| Provided entries |

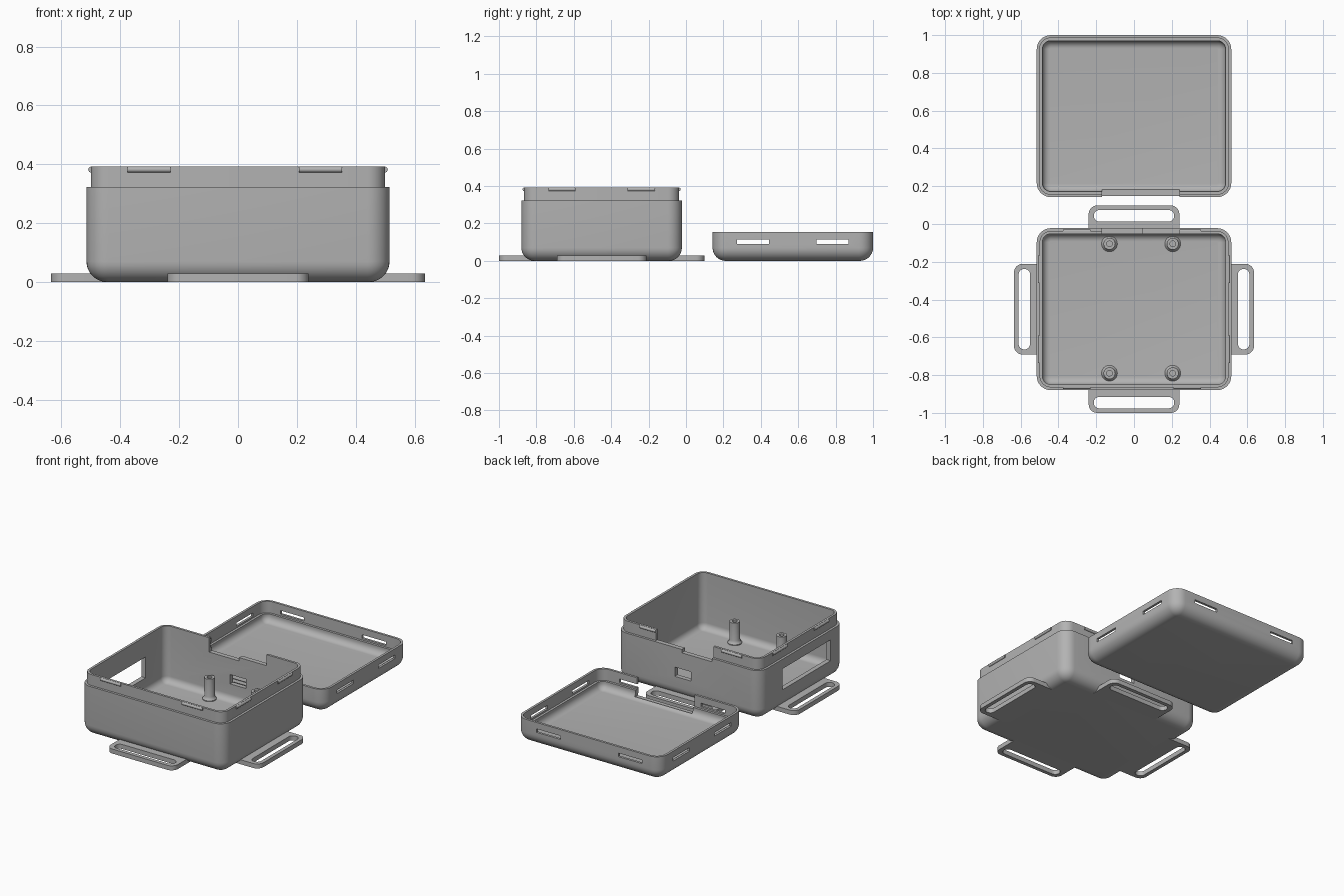
import bpy, bmesh
from math import sin, cos, pi, radians
from mathutils import Matrix, Vector

cube = bpy.data.objects.get("Cube")
if cube:
    bpy.data.objects.remove(cube, do_unlink=True)

GREY = (0.45, 0.45, 0.45, 1)
mat = bpy.data.materials.new("plain_grey")
mat.use_nodes = True
mat.diffuse_color = GREY
mat.node_tree.nodes["Principled BSDF"].inputs["Base Color"].default_value = GREY

HX, HY = 0.515, 0.429          # half size of case and lid
BASE_Y, LID_Y = -0.451, 0.571  # centres along y
FLOOR, ROUND = 0.03, 0.07


def ring(hx, hy, r, n=8):
    """Outline of a rounded rectangle."""
    pts = []
    for k, (sx, sy) in enumerate([(1, 1), (-1, 1), (-1, -1), (1, -1)]):
        for i in range(n + 1):
            a = (k + i / n) * pi / 2
            pts.append((sx * (hx - r) + r * cos(a), sy * (hy - r) + r * sin(a)))
    return pts


def loft(name, loops, matrix=Matrix()):
    """Solid through stacked outlines with equal point counts."""
    bm = bmesh.new()
    rows = [[bm.verts.new(matrix @ Vector(p)) for p in loop] for loop in loops]
    n = len(rows[0])
    for a, b in zip(rows, rows[1:]):
        for i in range(n):
            j = (i + 1) % n
            bm.faces.new((a[i], a[j], b[j], b[i]))
    bm.faces.new(rows[0][::-1])
    bm.faces.new(rows[-1])
    bmesh.ops.recalc_face_normals(bm, faces=bm.faces)
    me = bpy.data.meshes.new(name)
    bm.to_mesh(me)
    bm.free()
    ob = bpy.data.objects.new(name, me)
    bpy.context.collection.objects.link(ob)
    me.materials.append(mat)
    return ob


def activate(ob):
    bpy.ops.object.select_all(action="DESELECT")
    ob.select_set(True)
    bpy.context.view_layer.objects.active = ob


def cut(ob, cutter):
    activate(ob)
    mod = ob.modifiers.new("cut", "BOOLEAN")
    mod.operation, mod.solver, mod.object = "DIFFERENCE", "EXACT", cutter
    bpy.ops.object.modifier_apply(modifier=mod.name)
    bpy.data.objects.remove(cutter, do_unlink=True)


def block(x, y, z):
    corners = [(x[0], y[0]), (x[1], y[0]), (x[1], y[1]), (x[0], y[1])]
    return loft("cutter", [[(*c, h) for c in corners] for h in z])


def smooth(ob):
    activate(ob)
    bpy.ops.object.shade_smooth_by_angle(angle=radians(30))


def arc(r, steps=8):
    """Quarter round as (inset, height), from floor to wall."""
    return [(ROUND - r * sin(i / steps * pi / 2), ROUND - r * cos(i / steps * pi / 2))
            for i in range(steps + 1)]


def shell(name, cy, rim):
    profile = arc(ROUND) + rim + arc(ROUND - FLOOR)[::-1]
    return loft(name, [[(x, y + cy, z) for x, y in ring(HX - d, HY - d, 0.075 - d)]
                       for d, z in profile])


# Case with a thin raised lip
STEP, LIP = 0.322, 0.393
case = shell("case_base", BASE_Y, [(0, STEP), (0.015, STEP), (0.015, LIP), (0.03, LIP)])
back = (BASE_Y + HY - 0.06, BASE_Y + HY + 0.03)
cut(case, block((-0.17, 0.24), back, (STEP, 0.5)))
cut(case, block((-0.17, 0.045), back, (0.30, 0.5)))
cut(case, block((-0.02, 0.095), back, (0.135, 0.195)))
cut(case, block((-HX - 0.03, -HX + 0.06), (-0.74, -0.25), (0.125, 0.26)))
smooth(case)

# Lid lying open side up, with a seat for the lip
TOP, SEAT = 0.155, 0.08
lid = shell("lid", LID_Y, [(0, TOP), (0.015, TOP), (0.015, SEAT), (0.03, SEAT)])
front = LID_Y - HY
cut(lid, block((-0.17, 0.24), (front - 0.03, front + 0.04), (0.04, 0.3)))

# Snap slots in the lid walls
CLIP_X, CLIP_Y = (-0.302, 0.281), (-0.212, 0.212)
SLOT = (0.091, 0.114)
for s in (-1, 1):
    for c in CLIP_X:
        y = LID_Y + s * HY
        cut(lid, block((c - 0.085, c + 0.085), (y - 0.025, y + 0.025), SLOT))
    for c in CLIP_Y:
        x, y = s * HX, LID_Y + c
        cut(lid, block((x - 0.025, x + 0.025), (y - 0.085, y + 0.085), SLOT))
smooth(lid)


# Snap ridges on the lip
def ridge(name, start, end):
    start, end = Vector(start), Vector(end)
    side = (end - start).normalized().cross(Vector((0, 0, 1)))
    circle = [side * 0.01 * cos(t * pi / 8) + Vector((0, 0, 0.01 * sin(t * pi / 8)))
              for t in range(16)]
    smooth(loft(name, [[p + c for c in circle] for p in (start, end)]))


RZ, HALF = 0.382, 0.073
for s, face in ((-1, "front"), (1, "back")):
    for c in CLIP_X:
        y = BASE_Y + s * (HY - 0.016)
        x0 = c - HALF
        if s > 0 and c > 0:
            x0 = 0.24
        ridge(face + "_snap_ridge", (x0, y, RZ), (c + HALF, y, RZ))
for s, face in ((-1, "right"), (1, "left")):
    for c in CLIP_Y:
        x, y = s * (HX - 0.016), BASE_Y + c
        ridge(face + "_snap_ridge", (x, y - HALF, RZ), (x, y + HALF, RZ))

# Strap loops on the four sides
for k, side in enumerate(("left", "back", "right", "front")):
    wall = HY if k % 2 else HX
    place = Matrix.Translation((0, BASE_Y, 0)) @ Matrix.Rotation(k * pi / 2, 4, "Z")

    def plate(name, inner, outer, half, r, heights):
        mid, depth = wall + (inner + outer) / 2, (outer - inner) / 2
        outline = ring(depth, half, r)
        return loft(name, [[(x + mid, y, z) for x, y in outline] for z in heights], place)

    strap = plate(side + "_strap_loop", -0.115, 0.12, 0.24, 0.045, (0, 0.029))
    cut(strap, plate("cutter", 0.035, 0.096, 0.213, 0.03, (-0.05, 0.1)))
    smooth(strap)

# Screw posts with flared feet and blind holes
POST = [(0.042, 0.028), (0.042, 0.035), (0.035, 0.042), (0.031, 0.055),
        (0.031, 0.17), (0.015, 0.17), (0.015, 0.06)]
for x in (-0.13, 0.205):
    for y in (-0.105, -0.79):
        smooth(loft("screw_post", [[(x + r * cos(t * pi / 12), y + r * sin(t * pi / 12), z)
                                    for t in range(24)] for r, z in POST]))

| Exercise |
How many lines of the listing hold the string "start"? Give the number alone.

| Exercise result |
4